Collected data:
⁂

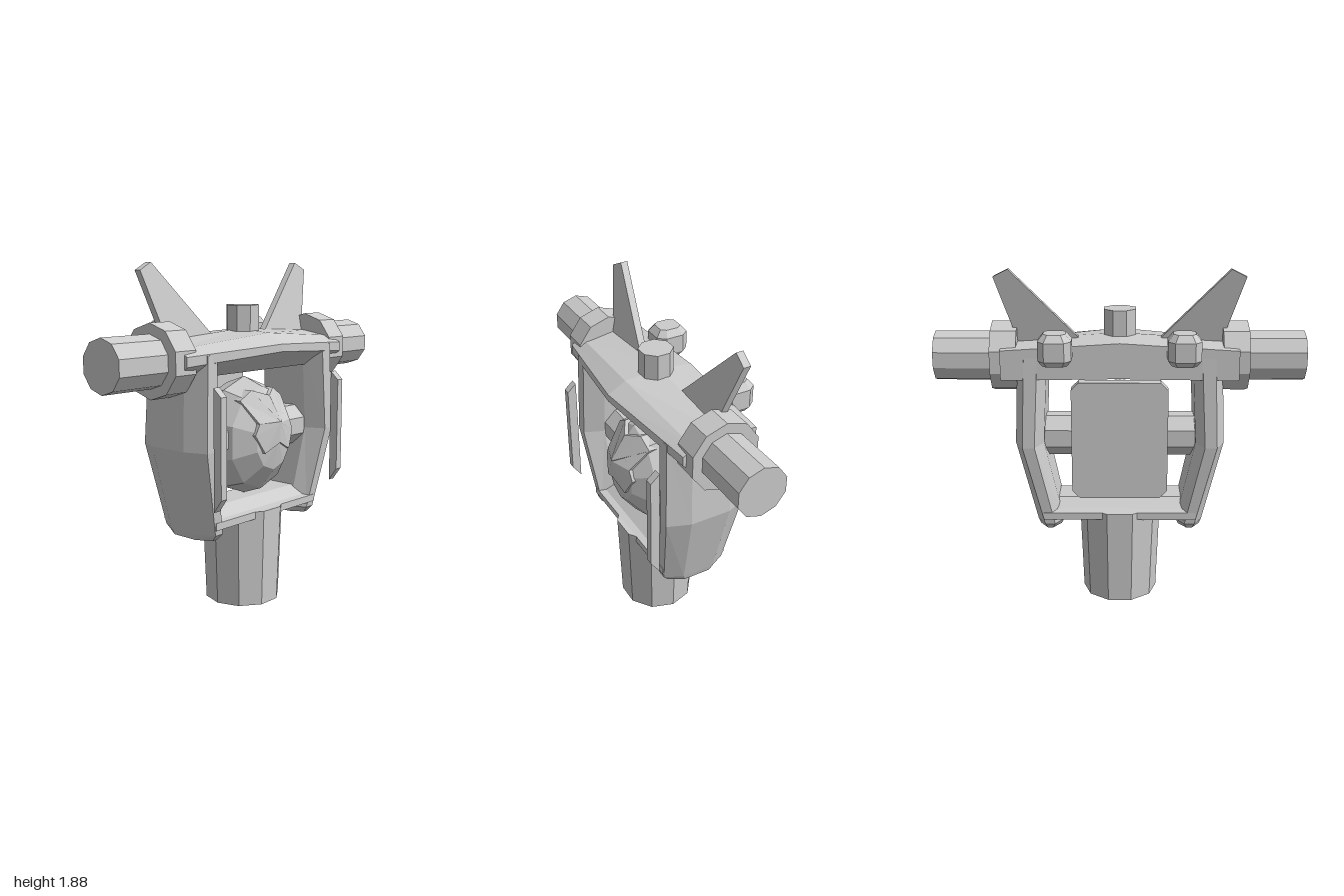
import * as THREE from 'three';

const grey = new THREE.MeshStandardMaterial({ color: 0xcccccc, flatShading: true });

export function createModel() {
  const model = new THREE.Group();

  function add(name, geometry, x = 0, y = 0, z = 0) {
    const mesh = new THREE.Mesh(geometry, grey);
    mesh.name = name;
    mesh.position.set(x, y, z);
    model.add(mesh);
    return mesh;
  }

  // Closed solid through rings of [x, y, z] points, wound outwards whatever the ring order
  function loft(rings) {
    const tris = [];
    const n = rings[0].length;
    for (let i = 0; i + 1 < rings.length; i++) {
      for (let j = 0; j < n; j++) {
        const k = (j + 1) % n, a = rings[i], b = rings[i + 1];
        tris.push([a[j], a[k], b[k]], [a[j], b[k], b[j]]);
      }
    }
    const first = rings[0], last = rings[rings.length - 1];
    const middle = (r) => [0, 1, 2].map((c) => r.reduce((s, p) => s + p[c], 0) / n);
    const m0 = middle(first), m1 = middle(last);
    for (let j = 0; j < n; j++) {
      const k = (j + 1) % n;
      tris.push([m0, first[k], first[j]], [m1, last[j], last[k]]);
    }
    let volume = 0;
    for (const [a, b, c] of tris) {
      const cross = new THREE.Vector3(...b).sub(new THREE.Vector3(...m0))
        .cross(new THREE.Vector3(...c).sub(new THREE.Vector3(...m0)));
      volume += new THREE.Vector3(...a).sub(new THREE.Vector3(...m0)).dot(cross);
    }
    if (volume < 0) tris.forEach((t) => t.reverse());
    const geometry = new THREE.BufferGeometry();
    geometry.setAttribute('position', new THREE.Float32BufferAttribute(tris.flat(2), 3));
    geometry.computeVertexNormals();
    return geometry;
  }

  // Flat plate in the x-y plane, centred on z = 0
  function plate(points, depth) {
    const shape = new THREE.Shape(points.map((p) => new THREE.Vector2(...p)));
    return new THREE.ExtrudeGeometry(shape, { depth, bevelEnabled: false }).translate(0, 0, -depth / 2);
  }

  // Neck post
  const neck = new THREE.CylinderGeometry(0.23, 0.21, 0.54, 10).rotateY(Math.PI / 2);
  add('neckPost', neck, 0, 0.27, 0.02);

  // Lower crossbar: a shelf with thin front and back lips
  const shelf = [[0.21, 0.5], [0.21, 0.54], [0.17, 0.545], [0.1, 0.595], [-0.07, 0.595],
    [-0.13, 0.545], [-0.18, 0.54], [-0.18, 0.5], [-0.1, 0.47], [0.14, 0.47]];
  add('lowerCrossbar', loft([-0.42, 0.42].map((x) => shelf.map(([z, y]) => [x, y, z]))));

  // Upper crossbar: thickest and furthest forward in the middle
  const barEnd = [[0.22, 1.37], [0.22, 1.42], [0.16, 1.455], [0, 1.48], [-0.19, 1.46], [-0.19, 1.3], [0.14, 1.3]];
  const barMiddle = [[0.3, 1.41], [0.3, 1.45], [0.2, 1.505], [0, 1.52], [-0.19, 1.5], [-0.19, 1.31], [0.14, 1.3]];
  const barRing = (x, points) => points.map(([z, y]) => [x, y, z]);
  add('upperCrossbar', loft([barRing(-0.63, barEnd), barRing(0, barMiddle), barRing(0.63, barEnd)]));

  // Cap on the crossbar
  add('topCap', new THREE.CylinderGeometry(0.093, 0.093, 0.17, 8).rotateY(Math.PI / 8), 0, 1.565, 0.02);

  // Head: faceted ball with its pole facing forward
  const headY = 0.93, headZ = 0.03, rx = 0.285, ry = 0.33, rz = 0.25;
  const head = new THREE.SphereGeometry(1, 10, 6).rotateX(Math.PI / 2).rotateZ(Math.PI / 2);
  add('head', head.scale(rx, ry, rz), 0, headY, headZ);

  // Raised face mask with a notched outline
  const half = [[0.09, 1.2], [0.17, 1.15], [0.125, 1.03], [0.155, 0.97], [0.1, 0.87]];
  const outline = [[0, 1.17], ...half, [0, 0.92], ...half.map(([x, y]) => [-x, y]).reverse()];
  const rim = outline.map(([x, y]) => {
    const inside = 1 - (x / rx) ** 2 - ((y - headY) / ry) ** 2;
    return [x, y, headZ + rz * Math.sqrt(Math.max(inside, 0)) + 0.012];
  });
  add('faceMask', loft([
    rim.map(([x, y, z]) => [x, y, z - 0.06]),
    rim,
    rim.map(([x, y]) => [x * 0.04, 1.03 + (y - 1.03) * 0.04, 0.295]),
  ]));

  // Back plate with cut corners
  const c = 0.04, w = 0.255, low = 0.67, high = 1.31;
  add('backPlate', plate([[-w + c, low], [w - c, low], [w, low + c], [w, high - c],
    [w - c, high], [-w + c, high], [-w, high - c], [-w, low + c]], 0.07), 0, 0, -0.24);

  for (const s of [1, -1]) {
    const side = s > 0 ? 'left' : 'right';

    // Side arm: pointed front and back, bulging outwards, narrowing to the foot
    const arm = [[1.42, 0.39, 0.55, 0.24, -0.19], [0.93, 0.415, 0.57, 0.25, -0.21],
      [0.47, 0.315, 0.46, 0.2, -0.17], [0.435, 0.33, 0.45, 0.17, -0.14]];
    add(side + 'Arm', loft(arm.map(([y, inner, outer, front, back]) => {
      const a = inner + 0.045, b = outer - 0.045;
      return [[inner, back * 0.55], [inner, front * 0.55], [a, front], [b, front],
        [outer, front * 0.5], [outer, back * 0.5], [b, back], [a, back]].map(([x, z]) => [s * x, y, z]);
    })));

    // Axle holding the head
    const axle = new THREE.CylinderGeometry(0.122, 0.122, 0.24, 8).rotateY(Math.PI / 8).rotateZ(Math.PI / 2);
    add(side + 'HeadAxle', axle, s * 0.33, 0.945, 0.02);

    // Collar and barrel at the end of the crossbar
    const drum = (r, length) => new THREE.CylinderGeometry(r, r, length, 10)
      .rotateY(Math.PI / 2).rotateZ(Math.PI / 2);
    add(side + 'Collar', drum(0.192, 0.14), s * 0.62, 1.39, 0.02);
    add(side + 'Barrel', drum(0.137, 0.34), s * 0.83, 1.39, 0.02);

    // Fin leaning back
    const fin = [[0.2, 1.48], [0.54, 1.46], [0.66, 1.835], [0.58, 1.875]];
    add(side + 'Fin', loft([-0.02, 0.02].map((t) =>
      fin.map(([x, y]) => [s * x, y, -0.025 - (y - 1.5) * 0.2 + t]))));

    // Upright guard in front of the arm
    const guard = [[0.28, 0.63], [0.33, 0.7], [0.33, 1.22], [0.28, 1.265]];
    add(side + 'FrontGuard', loft([0.467, 0.51].map((x) => guard.map(([z, y]) => [s * x, y, z]))));

    // Pod behind the crossbar, a box with every edge cut
    const pod = [[1.4, 0.065], [1.43, 0.087], [1.53, 0.087], [1.567, 0.058]];
    add(side + 'Pod', loft(pod.map(([y, r]) => {
      const k = r * 0.6, d = r * 1.08;
      return [[k, d], [r, k], [r, -k], [k, -d], [-k, -d], [-r, -k], [-r, k], [-k, d]]
        .map(([x, z]) => [s * 0.335 + x, y, z - 0.237]);
    })));
  }
  return model;
}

⁂

Begin with the line above that has "mesh.name = name;" and continue through the line that has "const cross = new", setting each one down exactly. Stop there.

Your response:
    mesh.name = name;
    mesh.position.set(x, y, z);
    model.add(mesh);
    return mesh;
  }

  // Closed solid through rings of [x, y, z] points, wound outwards whatever the ring order
  function loft(rings) {
    const tris = [];
    const n = rings[0].length;
    for (let i = 0; i + 1 < rings.length; i++) {
      for (let j = 0; j < n; j++) {
        const k = (j + 1) % n, a = rings[i], b = rings[i + 1];
        tris.push([a[j], a[k], b[k]], [a[j], b[k], b[j]]);
      }
    }
    const first = rings[0], last = rings[rings.length - 1];
    const middle = (r) => [0, 1, 2].map((c) => r.reduce((s, p) => s + p[c], 0) / n);
    const m0 = middle(first), m1 = middle(last);
    for (let j = 0; j < n; j++) {
      const k = (j + 1) % n;
      tris.push([m0, first[k], first[j]], [m1, last[j], last[k]]);
    }
    let volume = 0;
    for (const [a, b, c] of tris) {
      const cross = new THREE.Vector3(...b).sub(new THREE.Vector3(...m0))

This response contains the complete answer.